- The third game in the Professor Layton series, Professor Layton and the Unwound Future, ended on a To Be Continued sequel hook about mysterious happenings at Luke's home, but the next three games ended up being a prequel trilogy. In an odd turn of events, the timeline does move forward after this, with Layton's Mystery Journey: Katrielle and the Millionaires' Conspiracy, but said game is a distant sequel starring Layton's daughter whose story doesn't address that plot point at all.
- Quake series: the last canonical game is Quake IV (2004), which ends with the sergeant telling Kane "Kane, you have new orders". The next games in the seriesnote would be Enemy Territory: Quake Wars (2006), a prequel Gaiden Game based on the Enemy Territory series. Quake Wars would be followed by Quake Champions (2017), a Massive Multiplayer Crossover Hero Shooter with Arena FPS features, and A proper sequel to IV has yet to be developed.
- Between Resident Evil Code: Veronica and Resident Evil 4, there was Resident Evil 0 (a prequel to the first game), as well as a remake of the first game and several spin-offs like Gun Survivor and Outbreak.
- With the exception of the 3D games (one of them being the Distant Finale) and SSVI (Dream Match Game), all the Samurai Shodown games are set before the events of SSII.
- Canonically-wise, the last Serious Sam game in the timeline is 2005's Serious Sam II. Afterwards there have been spinoffs, lots of ports and remakes and two mainline prequels in 2011's Serious Sam 3: BFE and 2020's Serious Sam 4, but a sequel of IInote has yet to materialize.
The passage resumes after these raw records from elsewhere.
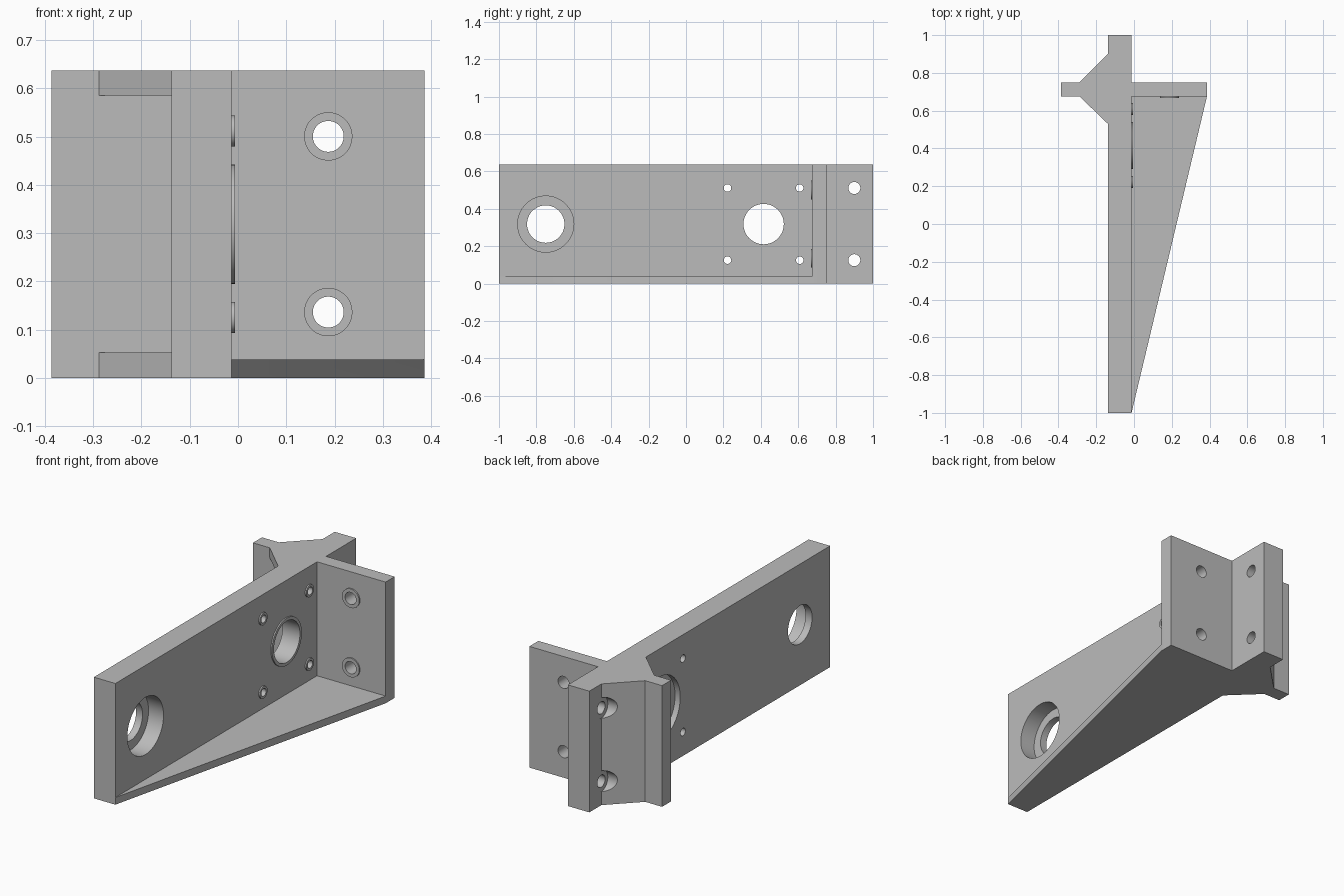
import bpy
import bmesh
import math
from mathutils import Matrix

default = bpy.data.objects.get("Cube")
if default:
    bpy.data.objects.remove(default, do_unlink=True)

# Main levels of the bracket
HEIGHT = 0.637
MID = HEIGHT / 2
OUTER, INNER = -0.138, -0.013   # the two broad faces of the main plate
FRONT, BACK = 0.675, 0.75       # the two faces of the cross flange

metal = bpy.data.materials.new("plain grey")
grey = (0.5, 0.5, 0.5, 1)
metal.diffuse_color = grey
metal.use_nodes = True
metal.node_tree.nodes["Principled BSDF"].inputs["Base Color"].default_value = grey


def finish(bm, name):
    bmesh.ops.recalc_face_normals(bm, faces=bm.faces)
    mesh = bpy.data.meshes.new(name)
    bm.to_mesh(mesh)
    bm.free()
    mesh.materials.append(metal)
    obj = bpy.data.objects.new(name, mesh)
    bpy.context.collection.objects.link(obj)
    return obj


def slab(name, outline, z0, z1):
    """Extrude a plan outline between two heights."""
    bm = bmesh.new()
    face = bm.faces.new([bm.verts.new((x, y, z0)) for x, y in outline])
    top = bmesh.ops.extrude_face_region(bm, geom=[face])["geom"]
    bmesh.ops.translate(bm, vec=(0, 0, z1 - z0),
                        verts=[v for v in top if isinstance(v, bmesh.types.BMVert)])
    return finish(bm, name)


def rod(name, axis, start, end, across, z, radius, sides=48):
    """Cylinder along x or y, from start to end."""
    bm = bmesh.new()
    bmesh.ops.create_cone(bm, cap_ends=True, segments=sides, radius1=radius,
                          radius2=radius, depth=abs(end - start))
    middle = (start + end) / 2
    if axis == "X":
        place = Matrix.Translation((middle, across, z)) @ Matrix.Rotation(math.pi / 2, 4, "Y")
    else:
        place = Matrix.Translation((across, middle, z)) @ Matrix.Rotation(math.pi / 2, 4, "X")
    bmesh.ops.transform(bm, matrix=place, verts=bm.verts)
    return finish(bm, name)


def combine(body, other, operation):
    mod = body.modifiers.new(operation.lower(), "BOOLEAN")
    mod.operation = operation
    mod.solver = "EXACT"
    mod.object = other
    bpy.context.view_layer.objects.active = body
    bpy.ops.object.modifier_apply(modifier=mod.name)
    bpy.data.objects.remove(other, do_unlink=True)


# Main plate, cross flange and rear rib in one outline
bracket = slab("bracket", [
    (OUTER, -1), (INNER, -1), (INNER, FRONT), (0.386, FRONT), (0.386, BACK),
    (INNER, BACK), (INNER, 1), (OUTER, 1), (OUTER, 0.9), (-0.288, BACK),
    (-0.386, BACK), (-0.386, FRONT), (OUTER, FRONT)], 0, HEIGHT)

# Tapered floor web
combine(bracket, slab("floor_web", [
    (INNER, -1), (0.386, FRONT), (0.386, 0.7), (-0.03, 0.7), (-0.03, -1)],
    0, 0.038), "UNION")

# Small corner gussets above and below the motor space
for z0, z1 in ((0, 0.053), (0.585, HEIGHT)):
    combine(bracket, slab("gusset", [
        (OUTER, 0.53), (-0.12, 0.53), (-0.12, 0.7), (-0.288, 0.7),
        (-0.288, FRONT)], z0, z1), "UNION")

# Raised washers and holes of the motor mount
MOTOR_Y = 0.415
mounts = [(MOTOR_Y, MID, 0.124, 0.108)]
mounts += [(MOTOR_Y + sy * 0.193, MID + sz * 0.193, 0.032, 0.02)
           for sy in (-1, 1) for sz in (-1, 1)]
for y, z, outer, hole in mounts:
    combine(bracket, rod("washer", "X", -0.05, INNER + 0.007, y, z, outer), "UNION")
    combine(bracket, rod("hole", "X", -0.25, 0.1, y, z, hole), "DIFFERENCE")
combine(bracket, rod("motor_recess", "X", -0.2, OUTER + 0.03, MOTOR_Y, MID, 0.17, 64),
        "DIFFERENCE")

# Stepped bearing seat near the front end
combine(bracket, rod("bearing_hole", "X", -0.3, 0.2, -0.75, MID, 0.1, 64), "DIFFERENCE")
combine(bracket, rod("bearing_seat", "X", INNER - 0.087, 0.2, -0.75, MID, 0.15, 64),
        "DIFFERENCE")

# Screw holes in the flange, and spot-faced ones in the rear end
for side in (-1, 1):
    z = MID + side * 0.182
    combine(bracket, rod("washer", "Y", FRONT - 0.007, 0.7, 0.187, z, 0.05), "UNION")
    combine(bracket, rod("hole", "Y", 0.6, 0.85, 0.187, z, 0.032), "DIFFERENCE")
    z = MID + side * 0.193
    combine(bracket, rod("hole", "X", -0.3, 0.1, 0.9, z, 0.032), "DIFFERENCE")
    combine(bracket, rod("spot_face", "X", -0.35, OUTER + 0.001, 0.9, z, 0.055),
            "DIFFERENCE")

bpy.ops.object.select_all(action="DESELECT")
bracket.select_set(True)
bpy.context.view_layer.objects.active = bracket
bpy.ops.object.shade_smooth_by_angle(angle=math.radians(30))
- Star Ocean: Till the End of Time, the third game in the series, takes place 400 years after the events of the first two games. It gained notoriety for having a rather infamous plot twist that breaks the immersion of the hi-tech Space Opera setting the entire franchise has built up, and also has a highly confusing ending that is lampshaded by the characters themselves. The general negative response of the game's events resulted in the fourth game, Star Ocean: The Last Hope, being a prequel to the entire franchise, and the fifth game, Star Ocean: Integrity and Faithlessness, is an Interquel that takes place 200 years after the second game. This still leaves plenty of room in the timeline to develop future installments before the developers have to address the plot twist of the 3rd game.
- Street Fighter III is considered the last chapter of the Street Fighter story. Street Fighter IV and Street Fighter V both occur after the events of Street Fighter II, but before III, even though the very tight time frame of events between games lead many to consider it more as Retcon of the events of III.
- No games go past Suikoden 3 in the Suikoden series; despite its loose ends, all subsequent games are Alternate Universe or prequels.
- Valkyria Chronicles 2 indicated that there was going to be a second war with the East European Imperial Alliance; the villains of the first game. The next two numbered entries took place at the same time as the first game; Valkyria Revolution was an Alternate Universe Gaiden Game.